The death toll from the floods has climbed to 23, a spokesperson for West Virginia's Homeland Security and Emergency Management said Friday night, noting that the hardest hit area is in Greenbrier County in the southeastern part of the state, where at least 15 people have died.

About 500 people became stranded inside a shopping mall in the town of Elkview, some 12 miles (19km) from the state's capital, Charleston, on Thursday. Employees and customers became trapped inside Crossings Mall after a bridge that connected the center to a main road collapsed.

While the bridge was completely washed out by the severe waters, emergency teams are now working on building a new, temporary one to help people get out of the shopping center.

The relief effort hit a snag after the original temporary bridge built by the National Guard turned out to be too short, reported WSAZ. A new bridge was sent for.

State authorities are building a gravel road to approach the shopping plaza from the other side, but it will not be finished until Saturday afternoon, the governor’s office told RT. Fortunately, people stranded at the shopping center have plenty of food available, and the area still has electricity, RT found out from the state Division of Homeland Security and Emergency Management.

At least six people were reported dead in the state by Friday morning. Three of the victims, including an elderly man and a woman who was washed away in her vehicle, were from Kanawha County, where Charleston is located.

Two more people died in Greenbrier County, the local sheriff announced on Friday.

In Ohio County, an eight-year-old boy was killed after he slipped into a creek and was carried away, local reports suggested.

Another child, believed to be between two and four years old, was also swept away by raging waters in Jackson County. Rescue operations to find the missing toddler continued on Friday morning.

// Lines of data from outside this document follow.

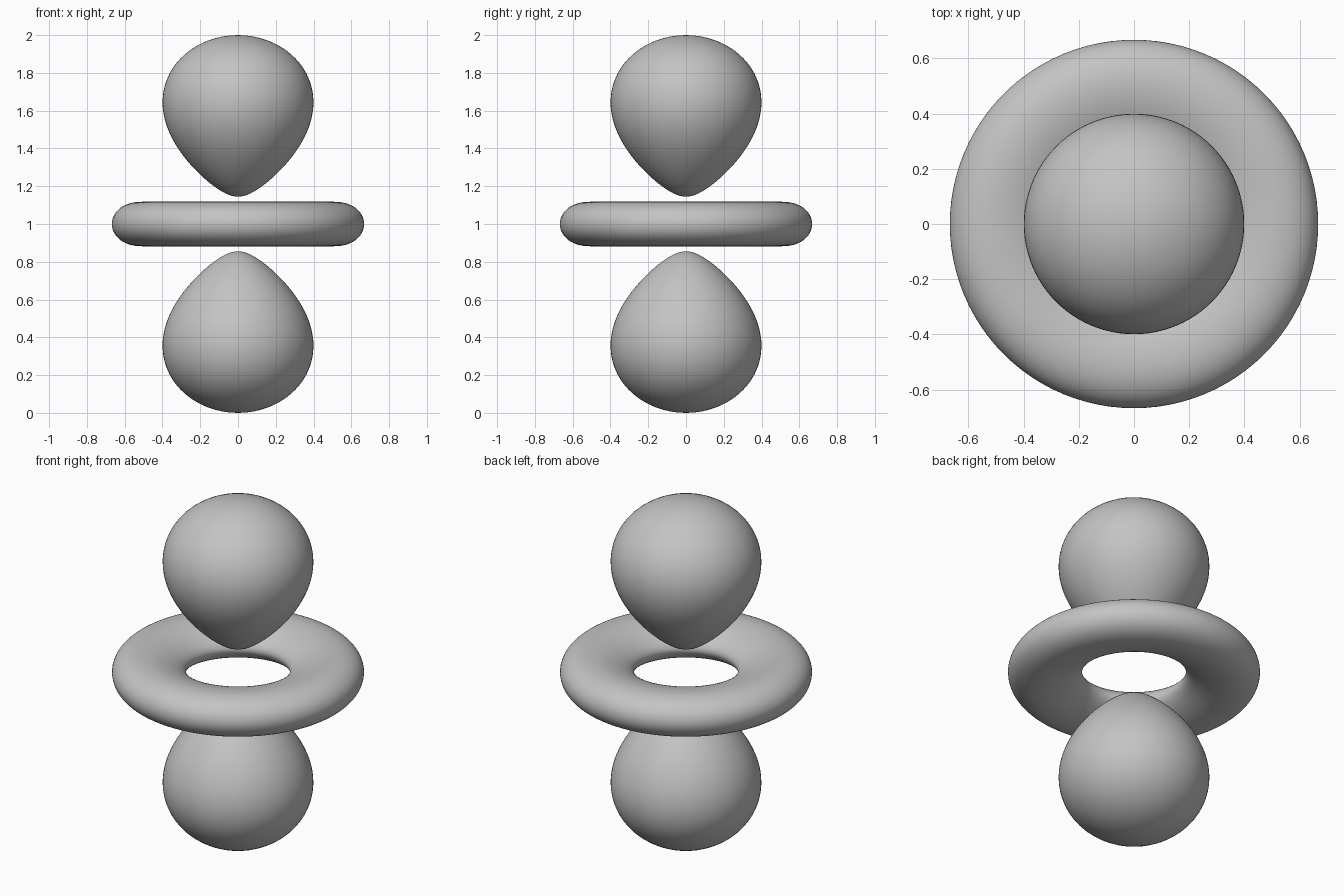
import bpy, bmesh, math
from mathutils import Vector

cube = bpy.data.objects.get("Cube")
if cube:
    bpy.data.objects.remove(cube, do_unlink=True)

# Level surface  r^2 * exp(-DECAY r) * |3 cos^2 - 1| = LEVEL, around the middle
CENTRE = 1.0
TIP, TOP = 0.145, 1.0                      # axial reach of each lobe
DECAY = 2 * math.log(TOP / TIP) / (TOP - TIP)
LEVEL = 2 * TOP ** 2 * math.exp(-DECAY * TOP)
STEPS, SEGMENTS = 48, 96


def radial(r):
    return r * r * math.exp(-DECAY * r)


def solve(lo, hi):
    """Radius between lo (below LEVEL) and hi (above LEVEL)."""
    for _ in range(50):
        mid = (lo + hi) / 2
        lo, hi = (mid, hi) if radial(mid) < LEVEL else (lo, mid)
    return hi


def half_profile(start, end, sign):
    """Points (distance from axis, height) from the near to the far end."""
    points = []
    for i in range(STEPS + 1):
        r = start + (end - start) * (1 - math.cos(math.pi * i / STEPS)) / 2
        cos2 = (1 + sign * LEVEL / radial(r)) / 3
        cos2 = min(max(cos2, 0), 1)
        points.append((r * math.sqrt(1 - cos2), r * math.sqrt(cos2)))
    return points


grey = bpy.data.materials.new("plain grey")
grey.use_nodes = True
grey.diffuse_color = (0.55, 0.55, 0.55, 1)
grey.node_tree.nodes["Principled BSDF"].inputs["Base Color"].default_value = grey.diffuse_color


def revolve(name, profile, closed=False):
    bm = bmesh.new()
    verts = [bm.verts.new((d, 0, h + CENTRE)) for d, h in profile]
    pairs = list(zip(verts, verts[1:]))
    if closed:
        pairs.append((verts[-1], verts[0]))
    edges = [bm.edges.new(p) for p in pairs]
    bmesh.ops.spin(bm, geom=verts + edges, cent=Vector(), axis=(0, 0, 1),
                   angle=math.tau, steps=SEGMENTS)
    bmesh.ops.remove_doubles(bm, verts=bm.verts, dist=1e-5)
    bmesh.ops.recalc_face_normals(bm, faces=bm.faces)
    for face in bm.faces:
        face.smooth = True
    mesh = bpy.data.meshes.new(name)
    bm.to_mesh(mesh)
    bm.free()
    mesh.materials.append(grey)
    obj = bpy.data.objects.new(name, mesh)
    bpy.context.collection.objects.link(obj)


# Upper and lower drop-shaped lobes
lobe = half_profile(TIP, TOP, 1)
revolve("upper_lobe", lobe)
revolve("lower_lobe", [(d, -h) for d, h in lobe])

# Ring around the waist: upper half profile plus its mirror
peak = 2 / DECAY
half = half_profile(solve(0, peak), solve(TOP, peak), -1)
half[0], half[-1] = (half[0][0], 0), (half[-1][0], 0)
revolve("ring", half + [(d, -h) for d, h in half[-2:0:-1]], closed=True)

Some 500,000 people have been left without power in the state, electric utilities reported.

According to Gov. Tomblin, the flooding is "among the worst in a century for some parts of the state."